Melanie: Tell us about what's on the forefront of epilepsy treatment today and what's on the horizon. What can we look for?

Dr. Gonzales: Really, the advantage in Epilepsy it comes from those patients who were not candidates or they failed the trials with medication. So 70 percent of those patients, they will be controlled with meds. However, in 30 percent of those patients, medication will not help. So surgery may help if we can localize from where the seizures are coming from. In general, if we know exactly from where the seizures are coming from, you can, with a small resection of this abnormal tissue, you can control the seizures and cure the patients. And in many patients, there is a lesion, there is a small tumor, there is a scar that is causing the seizures. And if you go ahead and do the resection of this abnormal area, they will become seizure free. However, in some other patients, when we do image studies like an MRI or a CT, it's completely normal. So it then becomes a difficult scenario because patients are not responding to medication, and the MRI or the CT is completely normal. So really, it's difficult to really localize from where these are coming from. So on those patients, you can perform what we call an invasive monitoring phase, where the patients will need to go ahead and go for surgery. And what we do is we implant electrodes inside the brain. We can implant electrodes on the surface or even adapt electrodes. In that way, we can record the brain activity and then localize the areas that are causing the seizures, and then propose a safer resection.

Melanie: What's on the horizon for epilepsy treatment? What are some of the new advances that you're looking forward to?

Dr. Gonzales: New advances will be developing new drugs that will be more effective in controlling the seizures, or developing new diagnostic tools that will see better the brain abnormalities and localize better the areas in the areas in the brain that are causing the seizures. In that way, you can propose some new techniques like resection, but also, some what we call neuromodulation. You can implant electrodes with pacemakers, and those pacemakers will record the seizures at a certain time it will discharge electrical activity that will control the seizures. This is a new technology that was just approved for by the FDA.

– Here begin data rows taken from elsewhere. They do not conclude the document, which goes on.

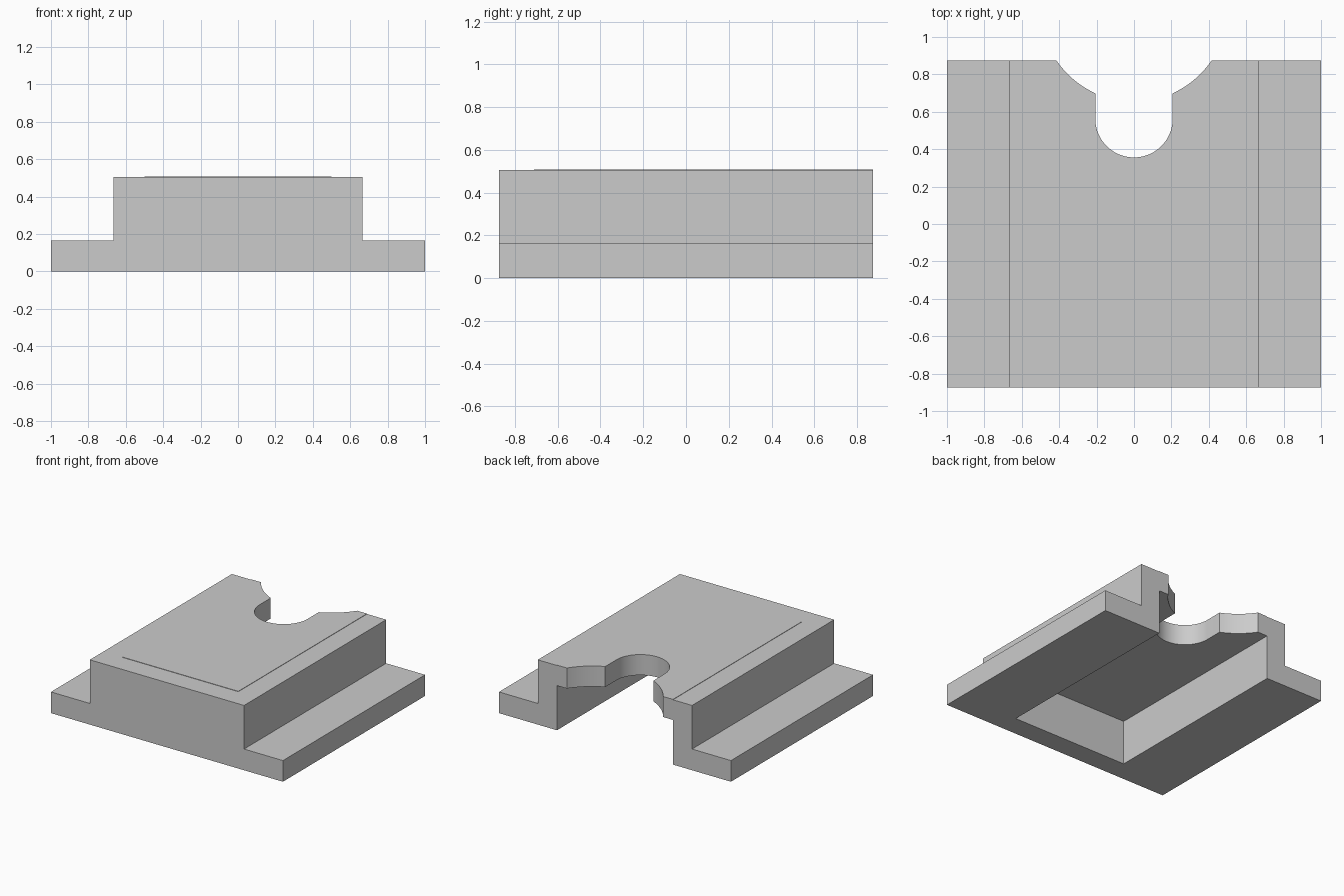
import bpy, bmesh, math

cube = bpy.data.objects.get("Cube")
if cube:
    bpy.data.objects.remove(cube, do_unlink=True)

grey = bpy.data.materials.new("plain_grey")
grey.use_nodes = True
grey.diffuse_color = (0.6, 0.6, 0.6, 1)
grey.node_tree.nodes["Principled BSDF"].inputs["Base Color"].default_value = grey.diffuse_color

HALF_Y, TOP = 0.875, 0.505


def prism(name, outline, direction):
    """Extrude a closed 3D outline along a direction."""
    bm = bmesh.new()
    face = bm.faces.new([bm.verts.new(p) for p in outline])
    ext = bmesh.ops.extrude_face_region(bm, geom=[face])
    verts = [v for v in ext["geom"] if isinstance(v, bmesh.types.BMVert)]
    bmesh.ops.translate(bm, verts=verts, vec=direction)
    bmesh.ops.recalc_face_normals(bm, faces=bm.faces)
    mesh = bpy.data.meshes.new(name)
    bm.to_mesh(mesh)
    bm.free()
    mesh.materials.append(grey)
    obj = bpy.data.objects.new(name, mesh)
    bpy.context.collection.objects.link(obj)
    return obj


def box(name, x, y0, y1, z0, z1):
    corners = [(-x, y0, z0), (x, y0, z0), (x, y1, z0), (-x, y1, z0)]
    return prism(name, corners, (0, 0, z1 - z0))


def combine(target, tool, operation):
    """Apply a boolean and discard the tool."""
    mod = target.modifiers.new(operation, "BOOLEAN")
    mod.operation, mod.object, mod.solver = operation, tool, "EXACT"
    bpy.context.view_layer.objects.active = target
    bpy.ops.object.modifier_apply(modifier=mod.name)
    bpy.data.objects.remove(tool, do_unlink=True)


def arc(cx, cy, r, start, end, n, z):
    angles = [start + (end - start) * i / n for i in range(n + 1)]
    return [(cx + r * math.cos(a), cy + r * math.sin(a), z) for a in angles]


# Stepped body with low side flanges
half = [(1, 0), (1, 0.165), (0.665, 0.165), (0.665, TOP)]
profile = half + [(-x, z) for x, z in reversed(half)]
body = prism("stepped_base", [(x, -HALF_Y, z) for x, z in profile], (0, 2 * HALF_Y, 0))

# Very slightly raised panel on top
combine(body, box("raised_panel", 0.5, -0.71, HALF_Y, 0.42, 0.508), "UNION")

# Underside pocket, open at the back
combine(body, box("pocket_cutter", 0.5, -0.71, 1.2, -0.2, 0.348), "DIFFERENCE")

# Notch through the roof: wide scallop joined to a round-ended slot
R, SLOT, CY, SY, Z = 0.5, 0.207, 1.154, 0.563, 0.2
meet = math.acos(SLOT / R)
outline = arc(0, CY, R, -math.pi, -math.pi + meet, 24, Z)
outline += arc(0, SY, SLOT, -math.pi, 0, 40, Z)
outline += arc(0, CY, R, -meet, 0, 24, Z)
combine(body, prism("notch_cutter", outline, (0, 0, 0.5)), "DIFFERENCE")

# Smooth curved walls, keep hard edges
bpy.ops.object.select_all(action="DESELECT")
body.select_set(True)
bpy.context.view_layer.objects.active = body
bpy.ops.object.shade_smooth_by_angle(angle=math.radians(25))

Melanie: Give us then your best advice for people living and managing epilepsy and the treatments and things on the horizon now.

Dr. Gonzales: My best advice is to patients. They need to look for an epileptologist who will prepare to make the diagnosis and also propose the best treatment options for that specific disease. And then, if it's not controlled by medication, to make sure that will be considered for candidacy for surgery and send the patient to an epilepsy center who can perform the surgical procedures that the patient needs.

Melanie: Thank you so much, Dr. Jorge Martinez. You're listening to Talking About Your Health with Cleveland Clinic. For more information, you can go to clevelandclinic.org/epilepsycenter. That's clevelandclinic.org/epilepsycenter. This is Melanie Cole. Thanks so much for listening, and have a great day.